Kilroy is a unique Vegas and boxing beast because he is firmly from the past, loves the past, but has a great understanding of both the modern city and the modern boxing business. I saw Tyson and Kilroy together before fights. Tyson often stopped training when Kilroy walked in and would go over and hug him. I saw this happen on several occasions in makeshift gyms in Las Vegas outposts before big fights. “I had dinner with Mike and Tommy [Hearns] recently at the Luxor. Great guys. Mike’s lost a lot of weight. We talk about their old times,” added Kilroy.
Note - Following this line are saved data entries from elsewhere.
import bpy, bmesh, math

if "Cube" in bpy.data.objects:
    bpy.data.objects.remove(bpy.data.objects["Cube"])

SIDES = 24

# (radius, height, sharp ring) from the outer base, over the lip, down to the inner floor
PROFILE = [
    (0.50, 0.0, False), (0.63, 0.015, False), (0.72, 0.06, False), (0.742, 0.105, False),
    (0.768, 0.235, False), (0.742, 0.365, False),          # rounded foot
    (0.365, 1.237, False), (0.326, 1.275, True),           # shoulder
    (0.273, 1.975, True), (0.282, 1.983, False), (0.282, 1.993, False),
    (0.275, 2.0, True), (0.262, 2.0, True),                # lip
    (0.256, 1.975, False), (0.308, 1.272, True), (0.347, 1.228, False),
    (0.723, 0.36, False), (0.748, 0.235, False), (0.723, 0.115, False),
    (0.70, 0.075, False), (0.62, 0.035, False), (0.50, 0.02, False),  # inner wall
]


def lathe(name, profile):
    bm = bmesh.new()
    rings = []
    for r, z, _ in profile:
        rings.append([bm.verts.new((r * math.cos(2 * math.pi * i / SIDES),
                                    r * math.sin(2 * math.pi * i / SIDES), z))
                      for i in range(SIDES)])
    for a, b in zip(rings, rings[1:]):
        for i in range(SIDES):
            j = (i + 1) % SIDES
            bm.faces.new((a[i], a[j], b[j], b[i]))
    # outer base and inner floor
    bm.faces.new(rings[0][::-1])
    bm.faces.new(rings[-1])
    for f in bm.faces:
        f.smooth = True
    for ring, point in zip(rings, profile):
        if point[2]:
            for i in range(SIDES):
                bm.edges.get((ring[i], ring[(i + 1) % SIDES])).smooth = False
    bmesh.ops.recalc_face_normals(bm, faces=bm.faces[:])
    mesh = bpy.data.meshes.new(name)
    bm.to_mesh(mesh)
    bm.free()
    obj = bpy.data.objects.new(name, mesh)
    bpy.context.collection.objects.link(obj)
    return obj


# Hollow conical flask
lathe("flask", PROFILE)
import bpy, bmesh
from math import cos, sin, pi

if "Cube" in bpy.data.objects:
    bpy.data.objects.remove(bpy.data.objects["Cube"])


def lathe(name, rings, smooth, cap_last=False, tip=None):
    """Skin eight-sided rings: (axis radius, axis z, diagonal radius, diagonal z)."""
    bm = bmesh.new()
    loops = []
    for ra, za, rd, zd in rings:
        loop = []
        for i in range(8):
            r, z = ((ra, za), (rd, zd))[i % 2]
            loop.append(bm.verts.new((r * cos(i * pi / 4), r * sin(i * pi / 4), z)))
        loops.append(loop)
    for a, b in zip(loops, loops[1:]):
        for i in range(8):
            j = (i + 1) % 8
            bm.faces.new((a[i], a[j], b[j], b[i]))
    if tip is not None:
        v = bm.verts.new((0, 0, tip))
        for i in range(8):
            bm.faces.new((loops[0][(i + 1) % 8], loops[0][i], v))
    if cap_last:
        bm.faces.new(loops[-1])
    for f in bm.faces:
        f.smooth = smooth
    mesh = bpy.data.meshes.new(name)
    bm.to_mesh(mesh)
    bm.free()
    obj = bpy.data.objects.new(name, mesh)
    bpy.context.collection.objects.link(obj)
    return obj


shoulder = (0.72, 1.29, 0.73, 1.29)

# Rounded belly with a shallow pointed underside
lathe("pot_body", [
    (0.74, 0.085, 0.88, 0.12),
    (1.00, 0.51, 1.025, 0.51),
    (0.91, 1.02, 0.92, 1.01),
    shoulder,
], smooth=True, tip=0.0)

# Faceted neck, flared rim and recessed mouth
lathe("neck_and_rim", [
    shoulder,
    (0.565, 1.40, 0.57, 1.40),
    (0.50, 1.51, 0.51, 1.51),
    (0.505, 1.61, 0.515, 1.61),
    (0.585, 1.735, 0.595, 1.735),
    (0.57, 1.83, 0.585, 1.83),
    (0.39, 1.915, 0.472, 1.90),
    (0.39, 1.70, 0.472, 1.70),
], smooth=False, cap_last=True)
It is a pleasure watching Big Gene at work inside a casino executive or VIP lounge or one of the hotel’s restaurants. In a restaurant he has his phones out on the table in seconds and then a house phone is delivered. He parts with his first 10 bucks to the kid that brings the house phone. There is 10 more for the kid with the ice, the girl with the coffee.
Somebody from the front office invariably arrives, most often with an envelope or to collect an envelope. The envelopes have tickets and tickets are currency in Kilroy’s life as the host of hosts. His convertible Mercedes car belonged to Tom Jones and Tom is still a pal: Gene is more Vegas than Vegas.
The deals take place in the lounge or at a regular restaurant booth. He arranges credit lines, he arranges tickets for shows — he is still the Facilitator. He drops it all when Ali comes to town and then they talk.
“It was not always presidents and kings. We sat and ate with killers and beggars. Ali visited hundreds of hospitals and nobody ever knew about that. There was this one kid, one time; he was dying of cancer. Ali went to see him and then before a fight I heard the kid’s condition was getting bad. I told Ali and we went to see this kid again. He’s going to die.
So Ali gets real close, I’m there too. This kid tells Ali what he’s going to do in heaven. He says: ‘I’m going to tell God that I know you.’ He died soon after. You see, it was always like a dream. A dream that one day I would wake from. That’s just what it was like.”
In Kilroy’s company it often feels the same way.
I remember Kilroy standing to leave the MGM lounge one night after Oscar De La Hoya beat Arturo Gatti. He paused at the lounge’s golden private elevators, placed the phone against his bulky shoulder. He was with Tony Curtis, another ancient and loyal friend, but he turned to me and said: “There is nothing left to see and being with Ali burnt me out for life.”
The executive lift door opened, they stepped in, and I was in the lounge again on my own. I ordered a triple vodka that time and scribbled down a few more Gene Kilroy tales on a sodden napkin.